Not many people can claim they spent the morning doing something that will last hundreds of years. But that was the case for close to 80 volunteers who participated in “Branching Out,” a tree-planting ceremony sponsored by the State Department’s Office of Foreign Missions (OFM) last week.
On a crisp, clear morning, embassy volunteers, chiefs of mission, and State Department senior officials planted more than 30 trees -- with the help of citizen foresters -- on the grounds of the International Chancery Center (ICC), a 44-acre enclave in Washington, D.C. where over 20 foreign missions are located.
Unafraid to get their hands dirty for a good cause, volunteers showed up from the embassies of Austria, Brunei, Cameroon, China, Honduras, Kuwait, Monaco, Morocco, Nigeria, Singapore, Slovak Republic, and the United Arab Emirates. Austria’s Ambassador to the United States, Dr. Hans Peter Manz, captured the sentiment of many foreign mission volunteers by sharing his motivation to give back to the community.

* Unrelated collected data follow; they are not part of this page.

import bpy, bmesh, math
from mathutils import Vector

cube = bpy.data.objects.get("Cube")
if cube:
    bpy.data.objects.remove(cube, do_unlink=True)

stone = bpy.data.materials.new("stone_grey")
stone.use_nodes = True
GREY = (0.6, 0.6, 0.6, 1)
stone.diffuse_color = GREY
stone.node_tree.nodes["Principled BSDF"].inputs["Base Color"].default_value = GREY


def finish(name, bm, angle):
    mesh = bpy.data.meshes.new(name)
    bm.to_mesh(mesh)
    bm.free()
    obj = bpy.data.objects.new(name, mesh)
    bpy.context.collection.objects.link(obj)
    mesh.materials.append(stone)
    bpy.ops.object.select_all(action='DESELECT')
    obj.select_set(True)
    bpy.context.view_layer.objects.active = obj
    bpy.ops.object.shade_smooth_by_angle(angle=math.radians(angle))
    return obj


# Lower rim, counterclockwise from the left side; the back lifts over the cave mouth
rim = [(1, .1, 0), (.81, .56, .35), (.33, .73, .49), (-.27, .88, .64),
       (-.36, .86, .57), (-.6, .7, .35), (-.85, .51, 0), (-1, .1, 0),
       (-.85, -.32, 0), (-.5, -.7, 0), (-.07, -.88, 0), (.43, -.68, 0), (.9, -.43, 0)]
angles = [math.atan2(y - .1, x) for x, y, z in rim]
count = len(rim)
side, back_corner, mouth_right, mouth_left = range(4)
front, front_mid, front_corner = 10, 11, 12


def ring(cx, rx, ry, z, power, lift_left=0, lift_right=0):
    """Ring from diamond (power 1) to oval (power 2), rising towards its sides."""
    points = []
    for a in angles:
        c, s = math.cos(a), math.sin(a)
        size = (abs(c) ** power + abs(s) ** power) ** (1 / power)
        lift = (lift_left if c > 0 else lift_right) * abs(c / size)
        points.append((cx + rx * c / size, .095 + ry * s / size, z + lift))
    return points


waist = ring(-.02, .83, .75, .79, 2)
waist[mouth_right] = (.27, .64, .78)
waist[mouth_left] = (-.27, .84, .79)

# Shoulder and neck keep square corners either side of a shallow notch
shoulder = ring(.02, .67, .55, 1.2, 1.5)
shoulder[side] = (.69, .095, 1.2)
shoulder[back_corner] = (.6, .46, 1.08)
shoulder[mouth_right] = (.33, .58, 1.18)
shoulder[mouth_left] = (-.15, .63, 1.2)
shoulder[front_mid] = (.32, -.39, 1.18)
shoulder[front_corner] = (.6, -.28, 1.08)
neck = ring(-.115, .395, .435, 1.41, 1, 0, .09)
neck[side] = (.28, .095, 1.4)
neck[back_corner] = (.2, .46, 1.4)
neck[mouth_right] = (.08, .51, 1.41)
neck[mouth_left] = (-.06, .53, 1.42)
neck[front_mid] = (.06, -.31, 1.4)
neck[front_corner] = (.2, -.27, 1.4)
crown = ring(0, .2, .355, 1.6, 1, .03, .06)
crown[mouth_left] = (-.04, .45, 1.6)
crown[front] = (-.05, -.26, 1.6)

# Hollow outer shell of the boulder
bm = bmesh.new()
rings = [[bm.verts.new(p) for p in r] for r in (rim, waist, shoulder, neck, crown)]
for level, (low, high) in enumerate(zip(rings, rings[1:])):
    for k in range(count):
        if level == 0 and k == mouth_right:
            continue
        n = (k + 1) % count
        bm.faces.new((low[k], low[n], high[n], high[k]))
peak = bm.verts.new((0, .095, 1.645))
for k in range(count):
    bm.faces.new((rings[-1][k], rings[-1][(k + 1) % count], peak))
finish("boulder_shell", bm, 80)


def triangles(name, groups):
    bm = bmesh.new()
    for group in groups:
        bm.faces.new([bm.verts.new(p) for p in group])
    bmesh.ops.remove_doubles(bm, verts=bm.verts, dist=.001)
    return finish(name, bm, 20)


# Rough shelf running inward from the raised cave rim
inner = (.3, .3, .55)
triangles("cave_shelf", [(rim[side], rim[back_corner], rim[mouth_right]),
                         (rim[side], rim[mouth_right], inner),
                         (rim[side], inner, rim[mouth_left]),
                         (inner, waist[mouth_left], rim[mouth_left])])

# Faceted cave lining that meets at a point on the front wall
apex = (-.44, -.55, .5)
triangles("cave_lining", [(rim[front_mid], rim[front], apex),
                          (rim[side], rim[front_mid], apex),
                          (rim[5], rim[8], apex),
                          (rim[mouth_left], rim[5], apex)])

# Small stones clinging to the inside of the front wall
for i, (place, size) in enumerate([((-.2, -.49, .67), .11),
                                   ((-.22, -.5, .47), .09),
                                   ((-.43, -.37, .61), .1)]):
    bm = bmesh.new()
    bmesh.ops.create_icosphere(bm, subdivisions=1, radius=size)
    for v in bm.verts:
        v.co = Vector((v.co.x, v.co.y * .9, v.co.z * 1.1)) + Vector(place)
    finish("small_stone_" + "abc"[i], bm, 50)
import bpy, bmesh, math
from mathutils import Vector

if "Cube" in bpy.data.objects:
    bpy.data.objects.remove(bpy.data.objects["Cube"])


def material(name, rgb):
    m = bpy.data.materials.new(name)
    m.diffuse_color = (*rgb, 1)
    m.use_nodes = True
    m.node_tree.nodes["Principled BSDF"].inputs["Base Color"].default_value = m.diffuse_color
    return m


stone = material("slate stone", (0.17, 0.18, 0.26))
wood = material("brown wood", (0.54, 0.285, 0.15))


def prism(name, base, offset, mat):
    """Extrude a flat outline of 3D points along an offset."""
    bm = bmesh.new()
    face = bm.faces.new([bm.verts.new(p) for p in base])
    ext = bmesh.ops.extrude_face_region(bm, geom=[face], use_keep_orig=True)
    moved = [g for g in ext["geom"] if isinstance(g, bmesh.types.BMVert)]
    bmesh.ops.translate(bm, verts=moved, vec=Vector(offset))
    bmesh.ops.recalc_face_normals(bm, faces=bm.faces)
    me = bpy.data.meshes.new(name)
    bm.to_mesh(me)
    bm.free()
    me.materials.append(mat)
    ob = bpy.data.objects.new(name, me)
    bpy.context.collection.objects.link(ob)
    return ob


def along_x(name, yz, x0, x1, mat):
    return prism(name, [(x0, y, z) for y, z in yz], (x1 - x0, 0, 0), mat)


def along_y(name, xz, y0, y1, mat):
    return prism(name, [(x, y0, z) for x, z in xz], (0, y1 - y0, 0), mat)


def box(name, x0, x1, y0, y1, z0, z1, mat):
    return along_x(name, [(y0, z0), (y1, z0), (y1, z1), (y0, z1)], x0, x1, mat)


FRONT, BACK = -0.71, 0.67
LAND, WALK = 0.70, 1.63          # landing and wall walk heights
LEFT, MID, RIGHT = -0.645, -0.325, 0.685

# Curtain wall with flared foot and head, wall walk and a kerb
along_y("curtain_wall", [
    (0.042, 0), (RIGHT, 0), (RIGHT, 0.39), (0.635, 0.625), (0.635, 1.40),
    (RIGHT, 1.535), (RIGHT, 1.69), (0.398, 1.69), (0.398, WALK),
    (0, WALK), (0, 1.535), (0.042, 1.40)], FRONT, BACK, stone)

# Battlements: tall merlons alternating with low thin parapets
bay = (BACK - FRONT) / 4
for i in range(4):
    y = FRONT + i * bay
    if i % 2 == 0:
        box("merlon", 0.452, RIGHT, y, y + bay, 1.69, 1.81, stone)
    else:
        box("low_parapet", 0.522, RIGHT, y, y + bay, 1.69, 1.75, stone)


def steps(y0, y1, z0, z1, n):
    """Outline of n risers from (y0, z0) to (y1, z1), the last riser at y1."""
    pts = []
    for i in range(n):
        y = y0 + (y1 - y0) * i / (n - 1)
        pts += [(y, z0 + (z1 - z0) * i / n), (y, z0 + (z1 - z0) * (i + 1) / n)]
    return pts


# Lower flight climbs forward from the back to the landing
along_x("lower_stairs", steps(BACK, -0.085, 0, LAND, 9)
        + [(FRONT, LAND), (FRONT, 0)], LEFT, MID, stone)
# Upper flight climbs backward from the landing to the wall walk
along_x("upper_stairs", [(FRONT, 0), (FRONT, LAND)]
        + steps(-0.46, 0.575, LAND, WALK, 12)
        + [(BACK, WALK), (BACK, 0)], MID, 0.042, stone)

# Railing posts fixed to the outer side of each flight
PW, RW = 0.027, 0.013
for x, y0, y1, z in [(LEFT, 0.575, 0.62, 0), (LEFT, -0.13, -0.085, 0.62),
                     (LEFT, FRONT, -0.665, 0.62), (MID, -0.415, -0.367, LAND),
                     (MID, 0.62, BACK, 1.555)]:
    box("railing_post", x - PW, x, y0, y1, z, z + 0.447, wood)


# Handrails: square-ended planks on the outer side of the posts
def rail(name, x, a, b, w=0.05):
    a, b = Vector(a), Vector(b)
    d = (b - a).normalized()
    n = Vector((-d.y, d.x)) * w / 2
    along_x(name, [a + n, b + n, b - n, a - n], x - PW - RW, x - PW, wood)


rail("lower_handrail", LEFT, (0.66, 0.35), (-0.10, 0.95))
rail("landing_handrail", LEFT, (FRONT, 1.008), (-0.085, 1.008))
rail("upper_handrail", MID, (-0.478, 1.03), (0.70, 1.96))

As Senior Advisor for Environmental Performance and Sustainability Landon Van Dyke explained, “Engagements like this highlight for the diplomatic corps some of our regional environmental challenges and solutions, along with our strong desire to work together on local sustainability efforts as a global community.” In addition to the diverse representation from the diplomatic corps, several senior State Department officials, including Deputy Secretary Heather Higginbottom, Under Secretary for Management Patrick Kennedy, and Assistant Secretary for Administration Joyce Barr, attended the event to show their support from this environmental initiative. Lifelong neighborhood resident, Sam Teicher, out walking his dog, saw the event and expressed his deep appreciation for the State Department’s forward-thinking in partnering with the community to green the area.
This planting represents OFM’s foray into helping the District of Columbia achieve its goal of restoring its tree canopy to 40 percent by 2032. Director of OFM, Ambassador Gentry Smith, remarked, “Think of this as our inaugural event. As part of our core mission to work with the international community, OFM will be looking for more ways to engage foreign missions to meet the environmental sustainability goals of the District of Columbia, the State Department, our country, and the world.”
OFM staff members, who planned, coordinated, and launched “Branching Out,” had the foresight to tap non-profit Casey Trees to lend their expertise to this event. Casey Trees Executive Director Mark Buscaino and his staff selected a diverse species palette of evergreen and deciduous trees that are both native to the countries whose missions are based at the ICC, and thrive in the plant hardiness zone of Washington, D.C.
Speaking to the State Department’s larger interest in combating climate change, Deputy Secretary Heather Higginbottom stated, “We are committed to improving the environment at our missions around the globe. That’s why we launched the Greening Diplomacy Initiative to reduce our environmental impact and to help our host cities achieve their own sustainability goals -- just like you’re helping us here today.” This initiative represents a practical way the State Department is placing the environment at the forefront of our foreign policy agenda.
The volunteers who participated now have the satisfaction of knowing they not only advanced foreign policy -- what they did one morning made a positive impact in the community and on the environment that will live on for generations to come.
About the Author: Suzanne K. Whang serves in the Bureau of Diplomatic Security at the Department of State.